The HATC approach expects a lot from teachers. Tamar Warburg, mother of two JCDS graduates, said, “To do this way of teaching Hebrew, the teachers must be very bright, creative, flexible and motivated.” Some teachers are resistant at first. Liat Kadosh, Hebrew-language director of the Atlanta-based Epstein School, recalls teachers’ reactions when she introduced HATC workshops in her school. “My name was ‘Proficiency,’ not ‘Liat,’ she said. But over three years, her teachers have developed 11 new Hebrew-language units. “The beneficiaries are our students,” Kadosh said. “Our materials are not fancy compared to what you can buy, but our results are above and beyond.”
Using a six-figure gift from an anonymous donor, HATC plans to bring on eight to 10 schools as clients this year. It takes about three years for a school to internalize HATC’s methods, according to the organization’s executive director, Lesley Litman. Costs per school vary widely, but training a single teacher for ACTFL certification costs roughly $1,000.
HATC also plans to become a research center and an online clearinghouse of teaching resources. “We don’t claim to have all the answers,” Litman said. “If we find something better than the proficiency approach, we’ll change to that.”
While acknowledging that HATC is making needed and constructive changes in Hebrew-language education, many say that more must be done. This is a field in which barely any data exists and professional conferences are unheard of. Rabbi Joshua Elkin, executive director of the Partnership for Excellence in Jewish Education, said: “We do not have a sufficient number of initiatives going on in North America to galvanize the groundswell we need to strengthen Hebrew-language proficiency and acquisition.
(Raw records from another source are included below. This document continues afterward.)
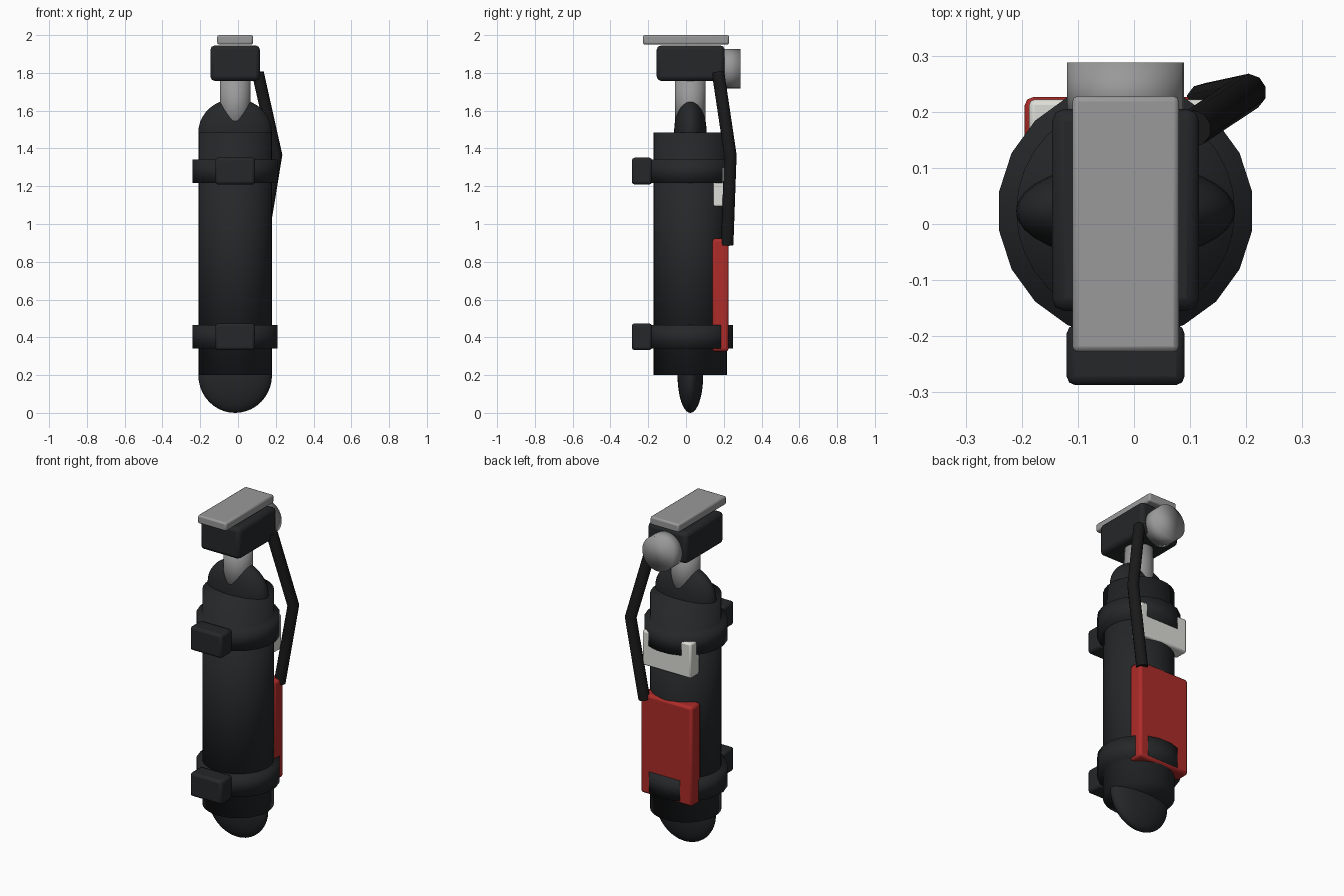
import bpy
from math import radians

if "Cube" in bpy.data.objects:
    bpy.data.objects.remove(bpy.data.objects["Cube"])

CX, CY = -0.015, 0.023  # axis of the tank


def material(name, rgb):
    m = bpy.data.materials.new(name)
    m.diffuse_color = (*rgb, 1)
    m.use_nodes = True
    m.node_tree.nodes["Principled BSDF"].inputs["Base Color"].default_value = m.diffuse_color
    return m


BLACK = material("black", (0.018, 0.02, 0.022))
RUBBER = material("rubber", (0.01, 0.01, 0.01))
RED = material("red", (0.42, 0.025, 0.022))
WHITE = material("off_white", (0.72, 0.72, 0.68))
METAL = material("metal", (0.32, 0.32, 0.32))


def finish(ob, name, mat):
    ob.name = name
    ob.data.materials.append(mat)
    return ob


def box(name, lo, hi, mat, bevel=0.015):
    """Bevelled box between two corners."""
    mid = [(a + b) / 2 for a, b in zip(lo, hi)]
    bpy.ops.mesh.primitive_cube_add(size=1, location=mid)
    ob = bpy.context.object
    ob.scale = [b - a for a, b in zip(lo, hi)]
    bpy.ops.object.transform_apply(location=False, rotation=False, scale=True)
    mod = ob.modifiers.new("bevel", 'BEVEL')
    mod.width, mod.segments = bevel, 2
    bpy.ops.object.shade_smooth_by_angle(angle=radians(30))
    return finish(ob, name, mat)


def cylinder(name, r, z0, z1, mat, sides=32, turn=0.0):
    """Upright smooth cylinder on the tank axis."""
    bpy.ops.mesh.primitive_cylinder_add(vertices=sides, radius=r, depth=z1 - z0,
                                        location=(CX, CY, (z0 + z1) / 2),
                                        rotation=(0, 0, turn))
    bpy.ops.object.shade_smooth()
    return finish(bpy.context.object, name, mat)


def dome(name, z, radii):
    """Flattened end cap of the tank."""
    bpy.ops.mesh.primitive_uv_sphere_add(segments=32, ring_count=20, radius=1,
                                         location=(CX, CY, z))
    ob = bpy.context.object
    ob.scale = radii
    bpy.ops.object.transform_apply(location=False, rotation=False, scale=True)
    bpy.ops.object.shade_smooth()
    return finish(ob, name, BLACK)


# Tank
cylinder("tank_body", 0.195, 0.2, 1.485, BLACK)
dome("tank_bottom", 0.2, (0.195, 0.068, 0.2))
dome("tank_shoulder", 1.485, (0.195, 0.086, 0.178))
cylinder("neck", 0.081, 1.47, 1.80, METAL)

# Straps with front buckles
for label, z in (("lower", 0.403), ("upper", 1.28)):
    cylinder(label + "_strap", 0.228, z - 0.062, z + 0.062, BLACK, 20, radians(9))
    box(label + "_buckle", (-0.12, -0.287, z - 0.071), (0.09, -0.18, z + 0.071), BLACK)

# Valve head and lever plate
box("valve_head", (-0.146, -0.155, 1.758), (0.116, 0.205, 1.945), BLACK, 0.022)
box("lever_plate", (-0.11, -0.228, 1.95), (0.08, 0.228, 2.0), METAL, 0.01)

# Pressure gauge behind the head
bpy.ops.mesh.primitive_cylinder_add(vertices=32, radius=0.104, depth=0.11,
                                    location=(CX, 0.233, 1.822),
                                    rotation=(radians(90), 0, 0))
bpy.ops.object.shade_smooth()
finish(bpy.context.object, "gauge", METAL)

# Panels on the back
box("back_panel", (-0.195, 0.137, 0.325), (0.145, 0.226, 0.922), RED)
box("back_label", (-0.187, 0.138, 1.092), (0.135, 0.222, 1.3), WHITE, 0.01)

# Hose
curve = bpy.data.curves.new("hose", 'CURVE')
curve.dimensions = '3D'
curve.bevel_depth = 0.033
curve.bevel_resolution = 3
curve.use_fill_caps = True
path = [(0.105, 0.17, 1.8), (0.203, 0.235, 1.365), (0.125, 0.218, 0.89)]
spline = curve.splines.new('POLY')
spline.points.add(len(path) - 1)
for p, co in zip(spline.points, path):
    p.co = (*co, 1)
hose = bpy.data.objects.new("hose", curve)
bpy.context.collection.objects.link(hose)
finish(hose, "hose", RUBBER)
Part of having a robust field is having constructive dialogue about different approaches.”
Perhaps the launch of HATC will send out some ripples.